Milk consumption among children has been declining for decades, so understanding and fulfilling the needs of children is crucial to reverse the decline. In an article appearing in the Journal of Dairy Science, scientists from North Carolina State University and Cornell University studied key contributors to increasing milk consumption among children. Factors evaluated in the study included food trends, nutritional and school meal program requirements, children’s perceptions and preferences, and environmental influences. Among these influences, flavor and habit were the primary drivers for long-term milk consumption.
In this episode of Feedstuffs in Focus, Feedstuffs editor Sarah Muirhead talks with senior author MaryAnne Drake, PhD, department of food, bioprocessing and nutrition sciences, North Carolina State University, and Dr. David Barbano, professor of food science at Cornell University about their ongoing research.

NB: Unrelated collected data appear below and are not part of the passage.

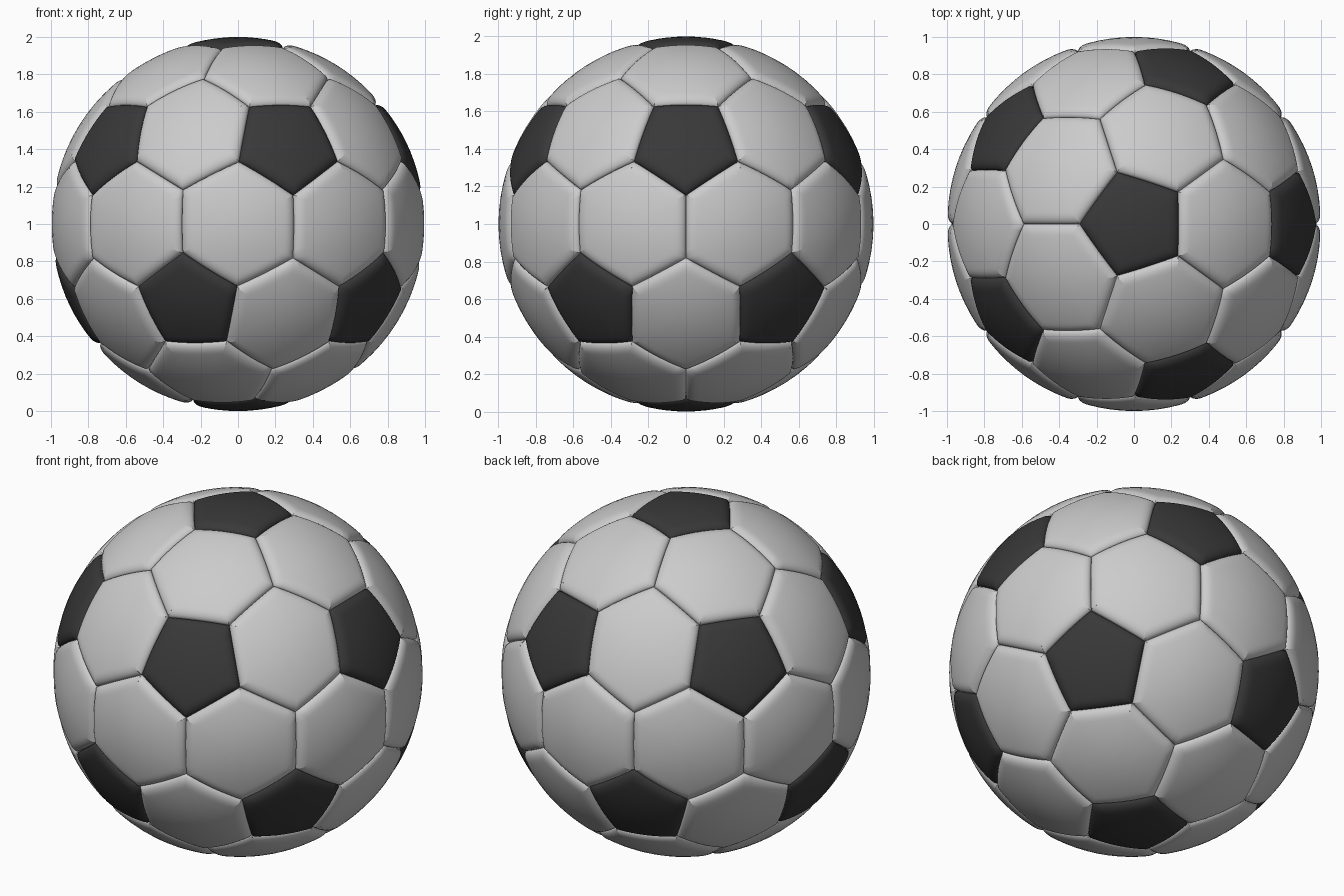
import bpy, bmesh, math
from mathutils import Vector

if "Cube" in bpy.data.objects:
    bpy.data.objects.remove(bpy.data.objects["Cube"])

GROOVE_W = 0.055   # angular width of the rounded panel rim
GROOVE_D = 0.032   # seam depth
BULGE = 0.004      # slight puffiness of each panel
STEPS = 8          # divisions along every panel side
# rows from panel centre (0) to seam (1), denser near the seam
ROWS = [0, .2, .4, .58, .72, .79, .84, .89, .93, .96, .98, .992, 1]


def add_panel(bm, centre, corners):
    """One cushioned panel, built as a fan of sectors on the unit sphere."""
    n = len(corners)
    for i in range(n):
        a, b = corners[i], corners[(i + 1) % n]
        inradius = centre.angle((a + b) / 2)
        prev = None
        for t in ROWS:
            d = (1 - t) * inradius
            k = max(0.0, 1 - d / GROOVE_W)
            r = 1 - BULGE * t * t - GROOVE_D * (1 - math.sqrt(1 - k * k))
            row = []
            for s in range(STEPS + 1 if t else 1):
                p = centre.lerp(a.lerp(b, s / STEPS), t).normalized() * r
                row.append(bm.verts.new(p + Vector((0, 0, 1))))
            if prev:
                for s in range(STEPS):
                    if len(prev) == 1:
                        bm.faces.new((prev[0], row[s], row[s + 1]))
                    else:
                        bm.faces.new((prev[s], row[s], row[s + 1], prev[s + 1]))
            prev = row


def finish(bm, name):
    bmesh.ops.remove_doubles(bm, verts=bm.verts, dist=1e-4)
    bmesh.ops.recalc_face_normals(bm, faces=bm.faces)
    mesh = bpy.data.meshes.new(name)
    bm.to_mesh(mesh)
    bm.free()
    ob = bpy.data.objects.new(name, mesh)
    bpy.context.collection.objects.link(ob)
    bpy.ops.object.select_all(action='DESELECT')
    ob.select_set(True)
    bpy.context.view_layer.objects.active = ob
    bpy.ops.object.shade_smooth_by_angle(angle=math.radians(60))
    return ob


# Panel layout: dual of a 42-vertex icosphere (12 pentagons, 30 hexagons)
base = bmesh.new()
bmesh.ops.create_icosphere(base, subdivisions=2, radius=1)
pent, hexa = bmesh.new(), bmesh.new()
for v in base.verts:
    c = v.co.normalized()
    u = c.orthogonal().normalized()
    w = c.cross(u)
    corners = [f.calc_center_median().normalized() for f in v.link_faces]
    corners.sort(key=lambda p: math.atan2(p.dot(w), p.dot(u)))
    add_panel(pent if len(corners) == 5 else hexa, c, corners)
base.free()

# Light hexagons (default grey) and dark pentagons
finish(hexa, "hexagon_panels")
dark = finish(pent, "pentagon_panels")
mat = bpy.data.materials.new("dark_panel")
mat.diffuse_color = (0.04, 0.04, 0.04, 1)
mat.use_nodes = True
mat.node_tree.nodes["Principled BSDF"].inputs["Base Color"].default_value = mat.diffuse_color
dark.data.materials.append(mat)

“Making milk more appealing to children, having schools include milk in their meal plans, and increasing the types of milk available in schools are all positive options to encourage children consume fluid milk and receive those health benefits,” said Drake. “The findings in this study, however, reveal critical insights that will aid in efforts to increase milk consumption among children.”
This episode is sponsored by Balchem Animal Nutrition and Health – join Balchem for their Real Science Lecture series, a weekly webinar series featuring ruminant nutrition experts discussing vital topics for today’s dairy industry. You can learn more at BalchemANH.com/RealScience.